Aim of the task: Every line containing the word "SIDES" is to be copied from the data below.

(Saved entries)

..............................

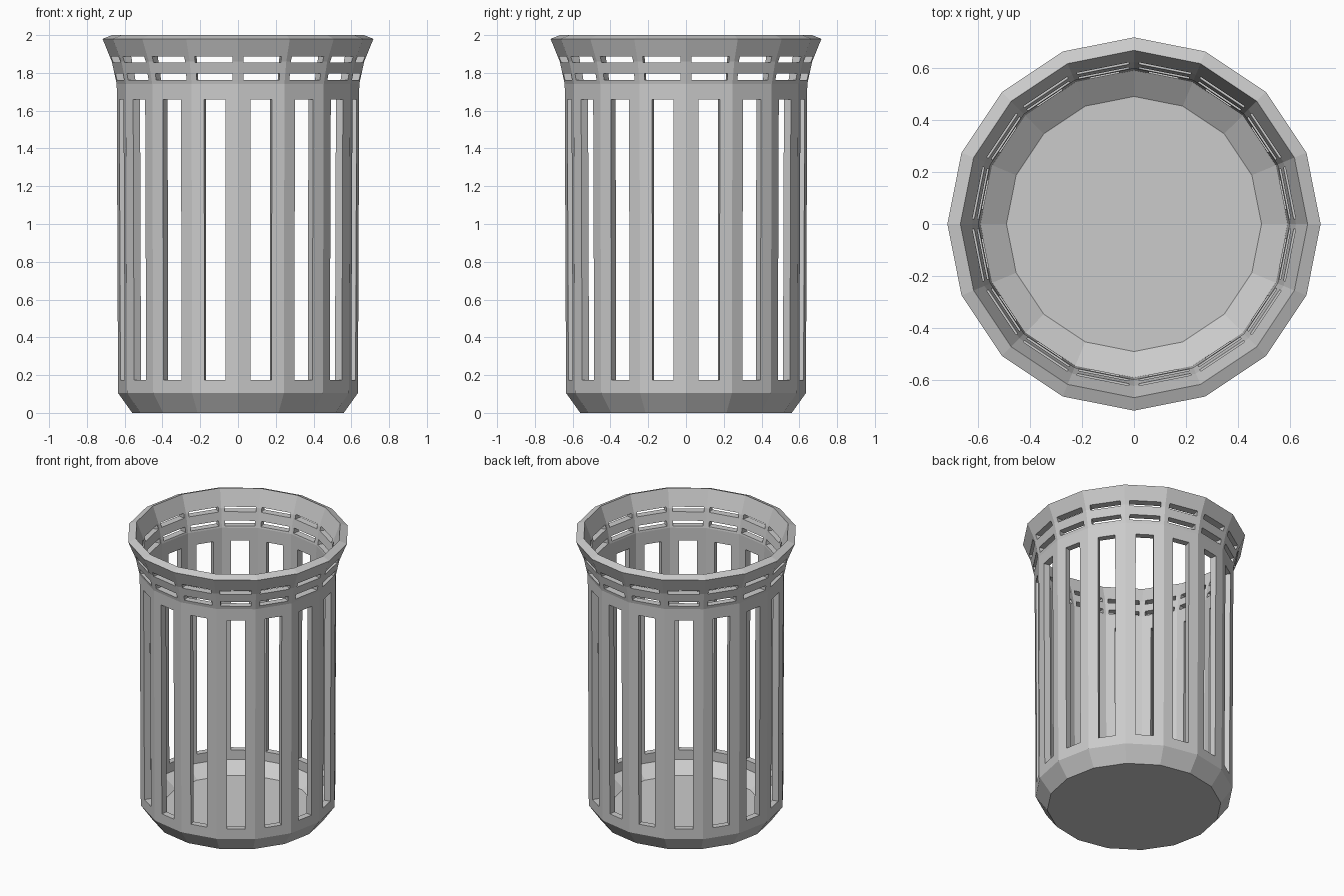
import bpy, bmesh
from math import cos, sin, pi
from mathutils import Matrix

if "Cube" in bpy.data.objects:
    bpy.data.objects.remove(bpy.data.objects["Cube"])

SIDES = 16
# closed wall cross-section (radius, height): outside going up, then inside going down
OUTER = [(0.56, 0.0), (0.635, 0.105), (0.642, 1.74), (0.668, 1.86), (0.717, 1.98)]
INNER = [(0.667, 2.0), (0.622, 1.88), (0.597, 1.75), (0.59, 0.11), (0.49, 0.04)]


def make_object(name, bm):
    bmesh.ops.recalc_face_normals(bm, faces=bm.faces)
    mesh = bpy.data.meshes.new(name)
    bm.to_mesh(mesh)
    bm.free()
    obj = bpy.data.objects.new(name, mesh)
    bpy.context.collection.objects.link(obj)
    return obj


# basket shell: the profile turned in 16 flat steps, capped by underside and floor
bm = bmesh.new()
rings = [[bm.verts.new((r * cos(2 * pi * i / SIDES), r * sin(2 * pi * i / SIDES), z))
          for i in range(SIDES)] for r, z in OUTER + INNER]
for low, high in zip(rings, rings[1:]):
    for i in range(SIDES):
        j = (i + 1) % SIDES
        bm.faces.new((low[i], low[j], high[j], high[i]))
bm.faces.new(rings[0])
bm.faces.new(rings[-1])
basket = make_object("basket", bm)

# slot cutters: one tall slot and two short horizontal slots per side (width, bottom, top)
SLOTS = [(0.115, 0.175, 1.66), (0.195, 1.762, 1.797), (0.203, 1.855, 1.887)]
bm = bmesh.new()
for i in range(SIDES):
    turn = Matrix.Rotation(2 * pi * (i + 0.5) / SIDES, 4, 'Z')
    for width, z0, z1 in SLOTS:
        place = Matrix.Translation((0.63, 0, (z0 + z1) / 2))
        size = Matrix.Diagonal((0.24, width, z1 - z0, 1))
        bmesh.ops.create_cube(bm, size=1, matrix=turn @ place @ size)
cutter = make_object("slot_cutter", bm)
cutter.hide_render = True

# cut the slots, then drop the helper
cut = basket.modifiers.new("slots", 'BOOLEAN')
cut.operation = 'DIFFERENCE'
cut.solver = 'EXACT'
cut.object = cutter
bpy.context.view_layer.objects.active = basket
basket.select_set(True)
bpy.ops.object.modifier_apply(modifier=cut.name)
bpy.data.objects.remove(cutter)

..............................

Output for this task:
SIDES = 16
rings = [[bm.verts.new((r * cos(2 * pi * i / SIDES), r * sin(2 * pi * i / SIDES), z))
          for i in range(SIDES)] for r, z in OUTER + INNER]
    for i in range(SIDES):
        j = (i + 1) % SIDES
for i in range(SIDES):
    turn = Matrix.Rotation(2 * pi * (i + 0.5) / SIDES, 4, 'Z')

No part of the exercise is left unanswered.